[Data shown Boundary: Start]

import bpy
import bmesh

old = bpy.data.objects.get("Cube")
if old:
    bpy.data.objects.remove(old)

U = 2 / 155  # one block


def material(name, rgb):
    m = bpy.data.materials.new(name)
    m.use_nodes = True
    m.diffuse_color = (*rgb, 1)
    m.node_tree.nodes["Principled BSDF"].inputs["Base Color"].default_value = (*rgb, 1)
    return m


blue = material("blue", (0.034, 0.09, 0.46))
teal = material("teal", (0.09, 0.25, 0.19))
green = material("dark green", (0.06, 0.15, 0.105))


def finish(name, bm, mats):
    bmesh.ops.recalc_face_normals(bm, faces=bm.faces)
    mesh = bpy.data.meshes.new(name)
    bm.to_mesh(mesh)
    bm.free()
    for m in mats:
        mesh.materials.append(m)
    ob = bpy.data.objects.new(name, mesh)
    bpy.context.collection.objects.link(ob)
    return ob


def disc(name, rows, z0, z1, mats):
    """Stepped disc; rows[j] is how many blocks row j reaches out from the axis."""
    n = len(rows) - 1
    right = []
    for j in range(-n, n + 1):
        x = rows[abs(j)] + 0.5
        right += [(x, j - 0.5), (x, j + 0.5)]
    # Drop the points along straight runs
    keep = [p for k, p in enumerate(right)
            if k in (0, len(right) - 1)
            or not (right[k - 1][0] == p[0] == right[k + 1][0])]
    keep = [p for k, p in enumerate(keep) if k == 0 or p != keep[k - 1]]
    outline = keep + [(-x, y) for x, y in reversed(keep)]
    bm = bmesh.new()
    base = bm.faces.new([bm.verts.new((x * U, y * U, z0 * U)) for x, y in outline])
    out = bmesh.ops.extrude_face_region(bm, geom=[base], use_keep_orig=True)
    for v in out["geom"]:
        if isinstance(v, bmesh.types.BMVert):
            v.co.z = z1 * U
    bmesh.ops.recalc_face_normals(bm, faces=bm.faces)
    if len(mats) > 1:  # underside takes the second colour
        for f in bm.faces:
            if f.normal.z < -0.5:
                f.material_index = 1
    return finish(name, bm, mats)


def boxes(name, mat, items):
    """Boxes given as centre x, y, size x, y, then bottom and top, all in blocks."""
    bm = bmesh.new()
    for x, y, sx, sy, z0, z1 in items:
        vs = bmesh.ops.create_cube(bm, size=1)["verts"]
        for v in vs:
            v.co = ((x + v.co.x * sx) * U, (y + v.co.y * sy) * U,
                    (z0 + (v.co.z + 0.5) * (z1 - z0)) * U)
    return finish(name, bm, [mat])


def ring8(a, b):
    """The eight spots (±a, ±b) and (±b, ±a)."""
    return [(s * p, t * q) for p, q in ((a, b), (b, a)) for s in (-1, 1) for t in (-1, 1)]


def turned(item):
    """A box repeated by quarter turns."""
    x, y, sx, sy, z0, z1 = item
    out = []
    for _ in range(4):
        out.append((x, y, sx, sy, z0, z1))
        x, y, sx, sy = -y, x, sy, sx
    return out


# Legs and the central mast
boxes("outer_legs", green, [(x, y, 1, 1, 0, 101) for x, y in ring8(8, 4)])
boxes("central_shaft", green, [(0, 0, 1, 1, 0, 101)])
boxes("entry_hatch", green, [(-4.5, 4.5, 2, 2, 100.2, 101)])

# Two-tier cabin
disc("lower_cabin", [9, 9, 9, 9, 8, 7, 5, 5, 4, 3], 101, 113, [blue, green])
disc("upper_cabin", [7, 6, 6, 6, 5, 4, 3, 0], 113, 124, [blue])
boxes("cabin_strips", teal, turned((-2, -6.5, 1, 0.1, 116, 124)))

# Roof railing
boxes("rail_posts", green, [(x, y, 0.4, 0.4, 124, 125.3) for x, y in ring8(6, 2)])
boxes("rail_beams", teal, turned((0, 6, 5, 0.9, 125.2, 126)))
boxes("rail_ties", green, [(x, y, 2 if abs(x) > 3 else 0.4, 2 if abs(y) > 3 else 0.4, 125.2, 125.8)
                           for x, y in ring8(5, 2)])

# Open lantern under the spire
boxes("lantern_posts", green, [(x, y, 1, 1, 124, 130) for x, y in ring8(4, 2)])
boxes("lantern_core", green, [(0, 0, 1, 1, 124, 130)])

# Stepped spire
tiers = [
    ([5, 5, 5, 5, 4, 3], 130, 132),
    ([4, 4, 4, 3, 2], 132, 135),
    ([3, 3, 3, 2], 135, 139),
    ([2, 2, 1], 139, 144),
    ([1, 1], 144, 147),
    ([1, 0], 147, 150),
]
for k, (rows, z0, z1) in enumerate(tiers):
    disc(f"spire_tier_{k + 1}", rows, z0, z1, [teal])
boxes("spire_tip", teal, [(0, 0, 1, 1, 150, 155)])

[Data shown Boundary: End]

= Work instructions =
Copy the entries above exactly, so that each line matches the original.

= Exercise result =
import bpy
import bmesh

old = bpy.data.objects.get("Cube")
if old:
    bpy.data.objects.remove(old)

U = 2 / 155  # one block


def material(name, rgb):
    m = bpy.data.materials.new(name)
    m.use_nodes = True
    m.diffuse_color = (*rgb, 1)
    m.node_tree.nodes["Principled BSDF"].inputs["Base Color"].default_value = (*rgb, 1)
    return m


blue = material("blue", (0.034, 0.09, 0.46))
teal = material("teal", (0.09, 0.25, 0.19))
green = material("dark green", (0.06, 0.15, 0.105))


def finish(name, bm, mats):
    bmesh.ops.recalc_face_normals(bm, faces=bm.faces)
    mesh = bpy.data.meshes.new(name)
    bm.to_mesh(mesh)
    bm.free()
    for m in mats:
        mesh.materials.append(m)
    ob = bpy.data.objects.new(name, mesh)
    bpy.context.collection.objects.link(ob)
    return ob


def disc(name, rows, z0, z1, mats):
    """Stepped disc; rows[j] is how many blocks row j reaches out from the axis."""
    n = len(rows) - 1
    right = []
    for j in range(-n, n + 1):
        x = rows[abs(j)] + 0.5
        right += [(x, j - 0.5), (x, j + 0.5)]
    # Drop the points along straight runs
    keep = [p for k, p in enumerate(right)
            if k in (0, len(right) - 1)
            or not (right[k - 1][0] == p[0] == right[k + 1][0])]
    keep = [p for k, p in enumerate(keep) if k == 0 or p != keep[k - 1]]
    outline = keep + [(-x, y) for x, y in reversed(keep)]
    bm = bmesh.new()
    base = bm.faces.new([bm.verts.new((x * U, y * U, z0 * U)) for x, y in outline])
    out = bmesh.ops.extrude_face_region(bm, geom=[base], use_keep_orig=True)
    for v in out["geom"]:
        if isinstance(v, bmesh.types.BMVert):
            v.co.z = z1 * U
    bmesh.ops.recalc_face_normals(bm, faces=bm.faces)
    if len(mats) > 1:  # underside takes the second colour
        for f in bm.faces:
            if f.normal.z < -0.5:
                f.material_index = 1
    return finish(name, bm, mats)


def boxes(name, mat, items):
    """Boxes given as centre x, y, size x, y, then bottom and top, all in blocks."""
    bm = bmesh.new()
    for x, y, sx, sy, z0, z1 in items:
        vs = bmesh.ops.create_cube(bm, size=1)["verts"]
        for v in vs:
            v.co = ((x + v.co.x * sx) * U, (y + v.co.y * sy) * U,
                    (z0 + (v.co.z + 0.5) * (z1 - z0)) * U)
    return finish(name, bm, [mat])


def ring8(a, b):
    """The eight spots (±a, ±b) and (±b, ±a)."""
    return [(s * p, t * q) for p, q in ((a, b), (b, a)) for s in (-1, 1) for t in (-1, 1)]


def turned(item):
    """A box repeated by quarter turns."""
    x, y, sx, sy, z0, z1 = item
    out = []
    for _ in range(4):
        out.append((x, y, sx, sy, z0, z1))
        x, y, sx, sy = -y, x, sy, sx
    return out


# Legs and the central mast
boxes("outer_legs", green, [(x, y, 1, 1, 0, 101) for x, y in ring8(8, 4)])
boxes("central_shaft", green, [(0, 0, 1, 1, 0, 101)])
boxes("entry_hatch", green, [(-4.5, 4.5, 2, 2, 100.2, 101)])

# Two-tier cabin
disc("lower_cabin", [9, 9, 9, 9, 8, 7, 5, 5, 4, 3], 101, 113, [blue, green])
disc("upper_cabin", [7, 6, 6, 6, 5, 4, 3, 0], 113, 124, [blue])
boxes("cabin_strips", teal, turned((-2, -6.5, 1, 0.1, 116, 124)))

# Roof railing
boxes("rail_posts", green, [(x, y, 0.4, 0.4, 124, 125.3) for x, y in ring8(6, 2)])
boxes("rail_beams", teal, turned((0, 6, 5, 0.9, 125.2, 126)))
boxes("rail_ties", green, [(x, y, 2 if abs(x) > 3 else 0.4, 2 if abs(y) > 3 else 0.4, 125.2, 125.8)
                           for x, y in ring8(5, 2)])

# Open lantern under the spire
boxes("lantern_posts", green, [(x, y, 1, 1, 124, 130) for x, y in ring8(4, 2)])
boxes("lantern_core", green, [(0, 0, 1, 1, 124, 130)])

# Stepped spire
tiers = [
    ([5, 5, 5, 5, 4, 3], 130, 132),
    ([4, 4, 4, 3, 2], 132, 135),
    ([3, 3, 3, 2], 135, 139),
    ([2, 2, 1], 139, 144),
    ([1, 1], 144, 147),
    ([1, 0], 147, 150),
]
for k, (rows, z0, z1) in enumerate(tiers):
    disc(f"spire_tier_{k + 1}", rows, z0, z1, [teal])
boxes("spire_tip", teal, [(0, 0, 1, 1, 150, 155)])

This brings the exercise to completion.